Recommended for ages 12+
The first in The Tales Trilogy, which will bring well-known fairy tales together in a war-torn fantasy world, Roses is the story of Beauty and the Beast. A nameless young girl arrives to live in the city of Sago, a ward of the wealthy Ma and Pa Dane. She is unusual, with silvery skin, white hair, and violet eyes; in a world where magical beings are feared and loathed, her appearance causes eyebrows to raise. At first, Ma Dane horribly mistreats the girl, even hiring a cruel nanny to beat her and verbally abuse her. As the girl grows older and Ma Dane is reminded of a promise she made long ago, her relationship to the girl becomes more of a showpiece, trotting her out so visitors can gawk at her. She’s given the name Beauty as a cruel joke. When Sago goes through an uprising where magical beings are hunted down, Beauty is sent with Ma Dane’s master of horse, Owaine, to flee into the hill lands for her own safety. Eventually, though, even the hills aren’t safe for Beauty, and she’s forced to run again: this time, to a castle and a Beast, who holds a terrible secret.
Rose Mannering builds an incredible fantasy world in Roses. I wasn’t sure where the book was going at first, to be honest; the Beauty and the Beast part of the story builds gradually, with the first half of the book giving us Beauty’s background. I would have loved more of Beauty and the Beast, because their relationship is masterfully shaped and formed. It looks like we’ll likely get more of these two in future Tales, as it looks like Beauty is going to be a key character in this trilogy.

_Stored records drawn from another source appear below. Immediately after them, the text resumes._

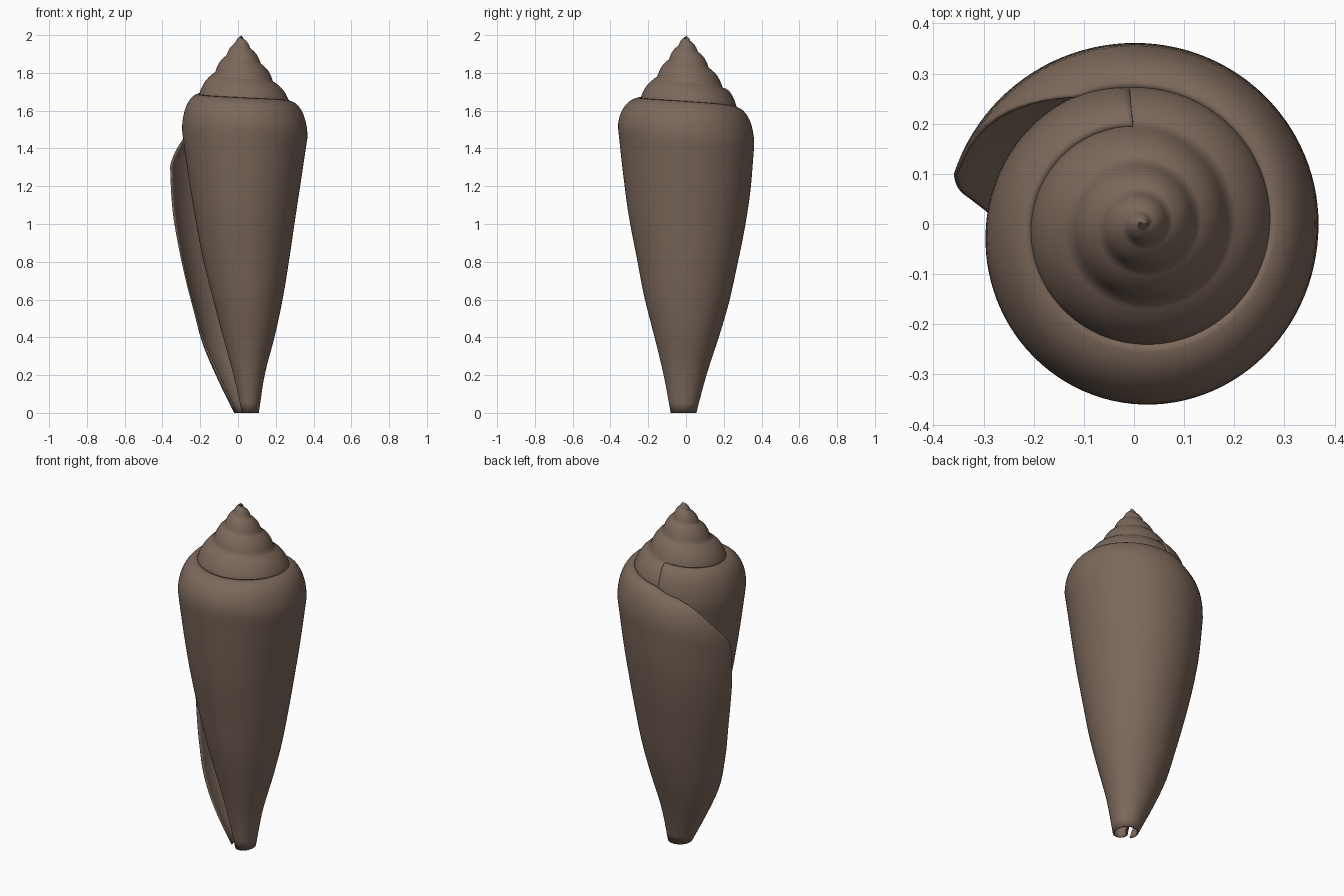
import bpy, bmesh, math

if "Cube" in bpy.data.objects:
    bpy.data.objects.remove(bpy.data.objects["Cube"])


def curve(xs, ys, x):
    """Smooth interpolation through the key points, clamped at the ends."""
    if x <= xs[0]:
        return ys[0]
    if x >= xs[-1]:
        return ys[-1]
    i = max(k for k in range(len(xs) - 1) if xs[k] <= x)

    def slope(k):
        a, b = max(k - 1, 0), min(k + 1, len(xs) - 1)
        return (ys[b] - ys[a]) / (xs[b] - xs[a])

    h = xs[i + 1] - xs[i]
    t = (x - xs[i]) / h
    return ((2 * t**3 - 3 * t**2 + 1) * ys[i] + (t**3 - 2 * t**2 + t) * h * slope(i)
            + (3 * t**2 - 2 * t**3) * ys[i + 1] + (t**3 - t**2) * h * slope(i + 1))


# Suture line: radius and height against number of turns
TURNS = [-5, -4, -3, -2, -1, -0.5, -0.25, 0, 0.25, 0.32, 0.45, 0.6]
SUT_R = [0, 0.015, 0.05, 0.105, 0.17, 0.22, 0.24, 0.256, 0.272, 0.28, 0.286, 0.29]
SUT_Z = [2, 1.98, 1.93, 1.85, 1.755, 1.69, 1.67, 1.65, 1.61, 1.565, 1.54, 1.5]

# Body whorl: radius by growth angle, from base (0) to shoulder (1)
ANGLES = [95, 180, 270, 360, 450, 530]
SHOULDER_Z = [1.52, 1.5, 1.51, 1.46, 1.42, 1.3]
LEVELS = [0, 0.14, 0.28, 0.41, 0.55, 0.69, 0.83, 1]
RADII = [
    [0.005, 0.03, 0.08, 0.13, 0.18, 0.22, 0.25, 0.28],
    [0.012, 0.065, 0.12, 0.168, 0.216, 0.25, 0.28, 0.31],
    [0.07, 0.112, 0.165, 0.216, 0.258, 0.3, 0.33, 0.36],
    [0.06, 0.097, 0.155, 0.2, 0.239, 0.274, 0.31, 0.353],
    [0.065, 0.114, 0.177, 0.231, 0.274, 0.313, 0.342, 0.361],
    [0.07, 0.155, 0.228, 0.27, 0.313, 0.35, 0.378, 0.393],
]

# Outer lip: angle where the whorl ends, from suture (0) past shoulder (1) to base (2)
LIP_V = [0, 0.3, 0.72, 1, 1.15, 1.3, 1.43, 1.57, 1.72, 1.86, 2]
LIP_A = [116, 131, 150, 165, 169, 172, 176, 184, 193, 203, 210]


def suture(deg):
    t = deg / 360
    return curve(TURNS, SUT_R, t), curve(TURNS, SUT_Z, t)


def place(r, z, deg):
    """Cylindrical point about the slightly leaning shell axis."""
    lean = 1 - min(z / 1.45, 1)
    a = math.radians(deg)
    return (0.015 + 0.035 * lean + r * math.cos(a), -0.01 * lean + r * math.sin(a), z)


def body_point(deg, v):
    zm = curve(ANGLES, SHOULDER_Z, deg)
    w = min(2 - v, 1)
    r = curve(ANGLES, [curve(LEVELS, row, w) for row in RADII], deg)
    if v >= 1:
        return place(r, zm * w, deg)
    rs, zs = suture(deg - 360)
    a = v * math.pi / 2
    return place(rs + (r - rs) * math.sin(a), zm + (zs - zm) * math.cos(a), deg)


def spire_point(deg, u):
    (r0, z0), (r1, z1) = suture(deg - 360), suture(deg)
    if u > 1:                       # edge tucked under the next whorl
        return place(r1, z1 - 0.025, deg)
    bulge = 0.1 * math.hypot(r1 - r0, z1 - z0) * math.sin(math.pi * u)
    return place(r0 + (r1 - r0) * u + 0.7 * bulge, z0 + (z1 - z0) * u + 0.7 * bulge, deg)


def sheet(name, columns, mat):
    """Quad sheet from equal-length columns of points, outside facing out."""
    bm = bmesh.new()
    grid = [[bm.verts.new(p) for p in col] for col in columns]
    for a, b in zip(grid, grid[1:]):
        for j in range(len(a) - 1):
            bm.faces.new((a[j], a[j + 1], b[j + 1], b[j]))
    bmesh.ops.remove_doubles(bm, verts=bm.verts, dist=0.0002)
    me = bpy.data.meshes.new(name)
    bm.to_mesh(me)
    bm.free()
    me.materials.append(mat)
    me.shade_smooth()
    ob = bpy.data.objects.new(name, me)
    bpy.context.collection.objects.link(ob)
    return ob


brown = bpy.data.materials.new("shell brown")
brown.diffuse_color = (0.2, 0.138, 0.103, 1)
brown.use_nodes = True
brown.node_tree.nodes["Principled BSDF"].inputs["Base Color"].default_value = brown.diffuse_color

# Body whorl, rolled up from inside the aperture out to the free lip
N = 130
rows = [k / 12 for k in range(12)] + [1 + k / 28 for k in range(29)]
ends = [360 + curve(LIP_V, LIP_A, v) for v in rows]
body = sheet("body_whorl", [[body_point(95 + (e - 95) * i / N, v) for v, e in zip(rows, ends)]
                            for i in range(N + 1)], brown)
wall = body.modifiers.new("wall", 'SOLIDIFY')
wall.thickness = 0.008
wall.offset = -1

# Stepped conical spire
us = [0, 0.15, 0.3, 0.5, 0.7, 0.85, 1, 2]
sheet("spire", [[spire_point(d, u) for u in us] for d in range(-1440, 106, 5)], brown)
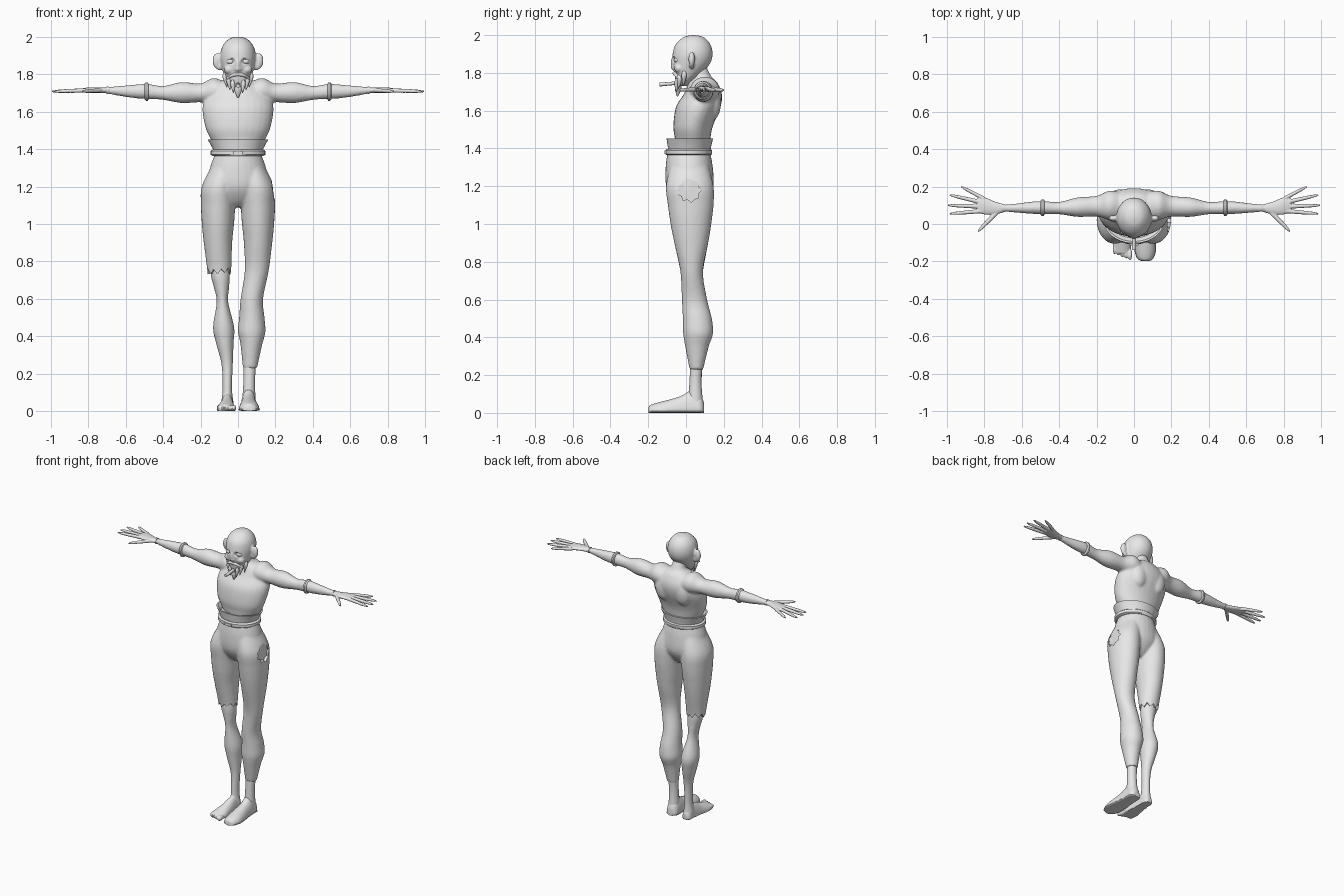
import bpy, bmesh, math, random
from mathutils import Vector, Matrix

random.seed(4)
if "Cube" in bpy.data.objects:
    bpy.data.objects.remove(bpy.data.objects["Cube"])

clay = bpy.data.materials.new("light_grey")
clay.use_nodes = True
clay.diffuse_color = (.8, .8, .8, 1)
clay.node_tree.nodes["Principled BSDF"].inputs["Base Color"].default_value = clay.diffuse_color


def skin(bm, rings):
    """Bridge rings of points into a closed tube."""
    loops = [[bm.verts.new(point) for point in ring] for ring in rings]
    for low, high in zip(loops, loops[1:]):
        for i in range(len(low)):
            j = (i + 1) % len(low)
            bm.faces.new((low[i], low[j], high[j], high[i]))
    bm.faces.new(loops[0])
    bm.faces.new(loops[-1])


def curve_through(keys, steps):
    """Catmull-Rom interpolation of cross-sections."""
    keys = [Vector(key) for key in keys]
    padded = [keys[0]] + keys + [keys[-1]]
    result = []
    for a, b, c, d in zip(padded, padded[1:], padded[2:], padded[3:]):
        for k in range(steps):
            t = k / steps
            result.append(b + (c - a) * t / 2 + (a - b * 2.5 + c * 2 - d / 2) * t * t
                          + ((b - c) * 1.5 + (d - a) / 2) * t ** 3)
    return result + [keys[-1]]


def loft(bm, axis, keys, flip=1, steps=5, sides=28, floor=0):
    """Elliptical sections along an axis: (position, two centres, two radii)."""
    rings = []
    for along, ca, cb, ra, rb in curve_through(keys, steps):
        ring = []
        for i in range(sides):
            angle = math.tau * i / sides
            a, b = ca + ra * math.cos(angle), cb + rb * math.sin(angle)
            x, y, z = {"x": (along, a, b), "y": (a, along, b), "z": (a, b, along)}[axis]
            ring.append((x * flip, y, max(z, floor)))
        rings.append(ring)
    skin(bm, rings)


def ball(bm, centre, radii):
    matrix = Matrix.Translation(centre) @ Matrix.Diagonal((*radii, 1))
    bmesh.ops.create_uvsphere(bm, u_segments=24, v_segments=16, radius=1, matrix=matrix)


def finish(name, bm, voxel=0, cutter=None, smooth=4, soften_cut=False):
    """Make the object; optionally blend its pieces together and cut it."""
    bmesh.ops.recalc_face_normals(bm, faces=bm.faces)
    mesh = bpy.data.meshes.new(name)
    bm.to_mesh(mesh)
    bm.free()
    mesh.materials.append(clay)
    item = bpy.data.objects.new(name, mesh)
    bpy.context.collection.objects.link(item)
    if voxel:
        remesh = item.modifiers.new("blend", "REMESH")
        remesh.mode, remesh.voxel_size = "VOXEL", voxel

    def relax():
        modifier = item.modifiers.new("relax", "SMOOTH")
        modifier.factor, modifier.iterations = .5, smooth

    if voxel and not soften_cut:
        relax()
    if cutter:
        cut = item.modifiers.new("cut", "BOOLEAN")
        cut.operation, cut.object = "DIFFERENCE", cutter
        if soften_cut:
            relax()
    if item.modifiers:
        graph = bpy.context.evaluated_depsgraph_get()
        item.data = bpy.data.meshes.new_from_object(item.evaluated_get(graph))
        item.modifiers.clear()
        if cutter:
            bpy.data.objects.remove(cutter)
    return item


def single(name, axis, keys, **options):
    bm = bmesh.new()
    loft(bm, axis, keys, **options)
    return finish(name, bm)


# Torso, neck and arms blended into one body
bm = bmesh.new()
loft(bm, "z", [(1.42, 0, .035, .125, .09), (1.46, 0, .035, .15, .095), (1.52, 0, .038, .175, .105),
               (1.62, 0, .065, .19, .118), (1.69, 0, .09, .165, .1), (1.75, 0, .09, .11, .075),
               (1.78, 0, .085, .05, .05), (1.86, 0, .05, .045, .045)])
for s in (1, -1):
    loft(bm, "x", [(.05, .095, 1.69, .07, .06), (.13, .1, 1.71, .078, .07), (.2, .095, 1.7, .055, .05),
                   (.3, .09, 1.702, .052, .056), (.4, .085, 1.70, .033, .037), (.48, .087, 1.708, .035, .04),
                   (.54, .087, 1.708, .033, .037), (.62, .085, 1.71, .025, .028), (.7, .085, 1.714, .018, .017)],
         flip=s)
    ball(bm, (s * .075, .14, 1.64), (.06, .045, .09))
finish("body", bm, voxel=.008)

# Hands, forearm cuffs and wrist bands
for s, side in ((1, "left"), (-1, "right")):
    bm = bmesh.new()
    loft(bm, "x", [(.68, .085, 1.714, .017, .015), (.74, .085, 1.715, .034, .015),
                   (.8, .097, 1.715, .046, .014), (.835, .1, 1.713, .038, .011)], flip=s)
    fingers = [(.8, .135, .925, .2), (.81, .115, .985, .155), (.81, .093, .995, .1),
               (.8, .07, .985, .055), (.73, .065, .835, -.04)]
    for x0, y0, x1, y1 in fingers:
        wide = 1.5 if y1 < 0 else 1
        keys = [(x0 + (x1 - x0) * t, y0 + (y1 - y0) * t, 1.714 - .006 * t, r * wide, r)
                for t, r in ((0, .012), (.4, .011), (.8, .009), (1, .004))]
        loft(bm, "x", keys, flip=s, sides=12)
    finish(side + "_hand", bm, voxel=.004, smooth=2)
    single(side + "_forearm_cuff", "x", [(.478, .087, 1.707, .038, .042), (.482, .087, 1.707, .044, .049),
           (.492, .087, 1.707, .044, .049), (.5, .087, 1.707, .036, .04)], flip=s, steps=1)
    single(side + "_wrist_band", "x", [(.692, .085, 1.714, .022, .02), (.702, .085, 1.714, .022, .02)],
           flip=s, steps=1)

# Head with sunken eye sockets, nose, cheeks and ears
bm = bmesh.new()
for s in (1, -1):
    ball(bm, (s * .04, -.088, 1.868), (.03, .035, .026))
sockets = finish("socket_cutter", bm)
bm = bmesh.new()
loft(bm, "z", [(2, 0, .04, .012, .012), (1.988, 0, .04, .05, .055), (1.95, 0, .037, .083, .093),
               (1.9, 0, .035, .095, .106), (1.85, 0, .028, .09, .1), (1.8, 0, .012, .076, .074),
               (1.76, 0, -.008, .058, .048), (1.73, 0, -.02, .03, .026)])
ball(bm, (0, -.062, 1.85), (.014, .02, .04))
ball(bm, (0, -.062, 1.828), (.022, .018, .014))
for s in (1, -1):
    ball(bm, (s * .045, -.038, 1.825), (.03, .025, .025))
    ball(bm, (s * .112, .03, 1.872), (.024, .017, .042))
    ball(bm, (s * .1, .03, 1.845), (.02, .014, .025))
finish("head", bm, voxel=.006, cutter=sockets, soften_cut=True)
bm = bmesh.new()
for s in (1, -1):
    ball(bm, (s * .04, -.044, 1.868), (.022, .02, .016))
finish("eyes", bm)

# Pointed beard strands, moustache and the rolled stick in the mouth
bm = bmesh.new()
for x, y, top, tip in ((.07, -.01, 1.81, 1.73), (.05, -.035, 1.79, 1.715), (.028, -.048, 1.77, 1.7)):
    for s in (1, -1):
        loft(bm, "z", [(top, x, y, .006, .008), (top - .025, x, y, .013, .014),
                       (tip, x * .85, y - .005, .002, .002)], flip=s, sides=10)
loft(bm, "z", [(1.735, 0, -.04, .025, .018), (1.71, 0, -.042, .02, .016), (1.675, 0, -.045, .003, .003)], sides=12)
for s in (1, -1):
    loft(bm, "x", [(0, -.062, 1.798, .008, .008), (.03, -.058, 1.795, .011, .01),
                   (.062, -.04, 1.772, .003, .003)], flip=s, sides=10)
finish("beard", bm)
single("rolled_stick", "y", [(-.14, 0, 1.738, .012, .01), (-.03, 0, 1.748, .009, .009)], steps=1, sides=16)

# Flared sash, belt and buckle
single("sash", "z", [(1.385, 0, .018, .13, .112), (1.405, 0, .018, .136, .114), (1.452, 0, .02, .162, .123),
                     (1.452, 0, .02, .152, .113), (1.43, 0, .02, .13, .095)], steps=1, sides=40)
single("belt", "z", [(1.364, 0, .015, .135, .118), (1.37, 0, .015, .146, .123), (1.39, 0, .015, .146, .123),
                     (1.398, 0, .015, .135, .115)], steps=1, sides=40)
bm = bmesh.new()
bmesh.ops.create_cube(bm, size=1, matrix=Matrix.Translation((0, -.108, 1.38)) @ Matrix.Diagonal((.05, .012, .018, 1)))
finish("buckle", bm)

# Cutters: ragged right hem and the torn patch on the left thigh
circle = [math.tau * i / 18 for i in range(18)]
jags = [.77 - .045 * (i % 2) + random.uniform(-.01, .01) for i in range(18)]


def hem(radius, heights):
    return [(-.1 + radius * math.cos(a), .03 + radius * math.sin(a), z) for a, z in zip(circle, heights)]


bm = bmesh.new()
skin(bm, [hem(.1, [.6] * 18), hem(.1, jags), hem(.004, [.75] * 18)])
torn = [.064 - .011 * (i % 2) + random.uniform(-.004, .004) for i in range(18)]
skin(bm, [[(x, .017 + r * math.cos(a), 1.18 + r * math.sin(a)) for a, r in zip(circle, torn)] for x in (.178, .3)])
tears = finish("tear_cutter", bm)

# Trousers: hips and two legs, the left one gathered at the shin
bm = bmesh.new()
loft(bm, "z", [(1.385, 0, .015, .118, .112), (1.3, 0, .017, .15, .125), (1.2, 0, .02, .165, .125),
               (1.13, 0, .02, .11, .09), (1.09, 0, .02, .04, .05)])
thigh = [(1.31, .07, .018, .07, .1), (1.2, .1, .02, .094, .126), (1.1, .106, .025, .092, .121),
         (1, .107, .026, .086, .108), (.9, .107, .028, .076, .09), (.75, .1, .03, .064, .06)]
loft(bm, "z", thigh + [(.68, .1, .032, .06, .058)], flip=-1)
loft(bm, "z", thigh + [(.6, .074, .045, .06, .067), (.5, .074, .06, .068, .077), (.43, .073, .064, .074, .08),
                       (.39, .073, .062, .066, .073), (.35, .071, .058, .057, .062), (.23, .064, .055, .038, .036)])
finish("trousers", bm, voxel=.008, cutter=tears)

# Left ankle and shoe
single("left_ankle", "z", [(.26, .062, .055, .034, .032), (.16, .06, .05, .031, .032), (.05, .058, .05, .036, .04)])
shoe = [(-.198, .062, .01, .018, .02), (-.185, .06, .01, .04, .033), (-.14, .06, .01, .054, .047),
        (-.08, .058, .01, .052, .062), (-.02, .057, .01, .045, .082), (.03, .057, .01, .042, .11),
        (.075, .057, .01, .04, .085), (.095, .057, .01, .022, .045)]
single("left_shoe", "y", shoe, floor=.008)
single("left_sole", "y", [(y, x, .008, rx * 1.07, .008) for y, x, z, rx, rz in shoe])

# Bare right shin, foot and toes
bm = bmesh.new()
loft(bm, "z", [(.8, -.1, .03, .05, .048), (.72, -.094, .03, .05, .05), (.66, -.088, .033, .04, .047),
               (.58, -.083, .04, .031, .046), (.45, -.077, .06, .056, .066), (.36, -.07, .06, .046, .055),
               (.25, -.058, .055, .03, .034), (.12, -.057, .05, .025, .032), (.04, -.057, .05, .034, .038)])
loft(bm, "y", [(-.155, -.064, .01, .042, .025), (-.11, -.064, .01, .05, .04), (-.05, -.06, .01, .042, .06),
               (.02, -.057, .01, .034, .085), (.07, -.057, .01, .032, .065), (.092, -.057, .01, .018, .03)])
for i in range(5):
    ball(bm, (-.022 - .0205 * i, -.162 + .008 * i, .017), (.0125 - .0008 * i, .032, .016))
finish("right_shin_and_foot", bm, voxel=.005, smooth=2)

# Smooth shading with crisp edges
bpy.ops.object.select_all(action="DESELECT")
for item in bpy.context.collection.objects:
    if item.type == "MESH":
        item.select_set(True)
        bpy.context.view_layer.objects.active = item
bpy.ops.object.shade_smooth_by_angle(angle=math.radians(40))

There are themes of child abuse and bullying, secrets kept and mysterious amulets abound in this first volume. Fantasy and fairy tale fans will be thrilled with a new series to love, and YA romance fans will be drawn to it, because Beauty and the Beast is THE romance! (Beauty and the Beast fans: YES, there is a library, and YES, it is just as breathtaking as your imagination makes it.)
There are so many great YA fairy tale retellings to booktalk this with: your Marissa Meyers’ Lunar Chronicles, Sarah Cross’ Beau Rivage series, Colleen Oakes’ Queen of Hearts – these are just a few. You can start a book group with all of the fairy tales being rewritten these days; ask your readers to read the original tale and the revamp, and talk about the similarities, differences, additions to the worlds, even show the original movies. Our fairy tales have had new lives breathed into them as we hold onto them, which could be a whole topic of discussion, too. We have Disney Princesses as tattooed pin-ups and weapon-wielding warriors, and we’re imagining Disney Princes are real-life people. There’s a lot to talk about here!
Roses is a promising beginning to a new fantasy series. A good add to fantasy collections. The hardcover was published in 2013 and is now available in paperback. I read the Kindle edition for my review, which is also available. The second book in the Tales Trilogy, Feathers, was published in June.